What to do: The answer must be every line below that contains the string "rings".

Material to process:
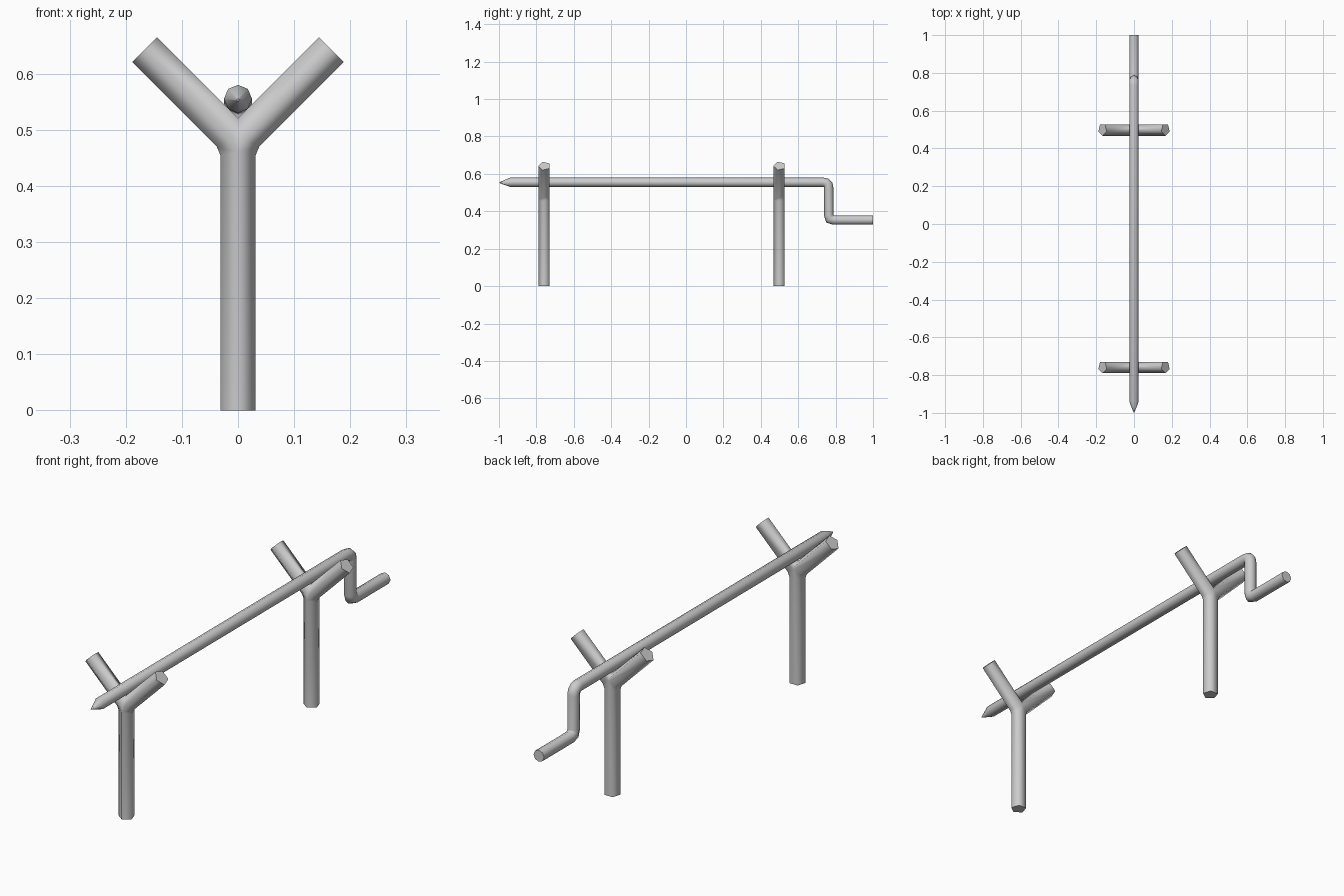
import bpy, bmesh, math
from mathutils import Vector

cube = bpy.data.objects.get("Cube")
if cube:
    bpy.data.objects.remove(cube, do_unlink=True)

GREY = (0.6, 0.6, 0.6, 1)
metal = bpy.data.materials.new("plain_grey")
metal.use_nodes = True
metal.diffuse_color = GREY
metal.node_tree.nodes["Principled BSDF"].inputs["Base Color"].default_value = GREY


def fillet(corner, before, after, leg, steps):
    """Rounded replacement for a path corner."""
    c = Vector(corner)
    a = c + (Vector(before) - c).normalized() * leg
    b = c + (Vector(after) - c).normalized() * leg
    ts = [i / steps for i in range(steps + 1)]
    return [a * (1 - t) ** 2 + c * 2 * t * (1 - t) + b * t * t for t in ts]


def sweep(bm, path, radii, sides, normal):
    """Capped tube with mitred rings along a path that lies in one plane."""
    path = [Vector(p) for p in path]
    normal = Vector(normal)
    rings = []
    for i, p in enumerate(path):
        t_in = (p - path[max(i - 1, 0)]).normalized()
        t_out = (path[min(i + 1, len(path) - 1)] - p).normalized()
        tangent = (t_in + t_out).normalized()
        stretch = 1 / tangent.dot(t_out if t_out.length else t_in)
        side = tangent.cross(normal) * stretch
        ring = []
        for k in range(sides):
            a = math.tau * k / sides
            ring.append(bm.verts.new(p + (normal * math.cos(a) + side * math.sin(a)) * radii[i]))
        rings.append(ring)
    for r0, r1 in zip(rings, rings[1:]):
        for k in range(sides):
            j = (k + 1) % sides
            bm.faces.new((r0[k], r0[j], r1[j], r1[k]))
    bm.faces.new(rings[0])
    bm.faces.new(rings[-1])


def finish(name, bm, mirror=False):
    bmesh.ops.recalc_face_normals(bm, faces=bm.faces)
    if mirror:
        # keep the +x half, open along the middle, then mirror it
        bmesh.ops.bisect_plane(bm, geom=bm.verts[:] + bm.edges[:] + bm.faces[:], dist=1e-5,
                               plane_co=(0, 0, 0), plane_no=(1, 0, 0), clear_inner=True)
        half = bmesh.ops.duplicate(bm, geom=bm.verts[:] + bm.edges[:] + bm.faces[:])["geom"]
        for v in half:
            if isinstance(v, bmesh.types.BMVert):
                v.co.x *= -1
        bmesh.ops.reverse_faces(bm, faces=[f for f in half if isinstance(f, bmesh.types.BMFace)])
        bmesh.ops.remove_doubles(bm, verts=bm.verts[:], dist=1e-4)
    mesh = bpy.data.meshes.new(name)
    bm.to_mesh(mesh)
    bm.free()
    mesh.materials.append(metal)
    obj = bpy.data.objects.new(name, mesh)
    bpy.context.collection.objects.link(obj)
    bpy.ops.object.select_all(action="DESELECT")
    obj.select_set(True)
    bpy.context.view_layer.objects.active = obj
    bpy.ops.object.shade_smooth_by_angle(angle=math.radians(75 if mirror else 50))
    return obj


# Forked posts: five-sided trunk splitting into two slanted arms
for name, y in (("front_forked_post", -0.757), ("back_forked_post", 0.5)):
    bm = bmesh.new()
    foot, fork, arm_end = (0, y, 0), (0, y, 0.476), (0.1665, y, 0.6425)
    path = [foot] + fillet(fork, foot, arm_end, 0.016, 1) + [arm_end]
    sweep(bm, path, [0.0328] * len(path), 5, (0, -1, 0))
    finish(name, bm, mirror=True)

# Spit rod: pointed at the front, with a cranked handle at the back
tip, shoulder = (0, -0.998, 0.553), (0, -0.94, 0.555)
top_bend, low_bend, grip_end = (0, 0.763, 0.555), (0, 0.763, 0.353), (0, 1.0, 0.353)
path = ([tip, shoulder] + fillet(top_bend, shoulder, low_bend, 0.03, 3)
        + fillet(low_bend, top_bend, grip_end, 0.026, 2) + [grip_end])
bm = bmesh.new()
sweep(bm, path, [0.002] + [0.025] * (len(path) - 1), 8, (1, 0, 0))
finish("spit_rod_with_crank", bm)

Answer section:
    """Capped tube with mitred rings along a path that lies in one plane."""
    rings = []
        rings.append(ring)
    for r0, r1 in zip(rings, rings[1:]):
    bm.faces.new(rings[0])
    bm.faces.new(rings[-1])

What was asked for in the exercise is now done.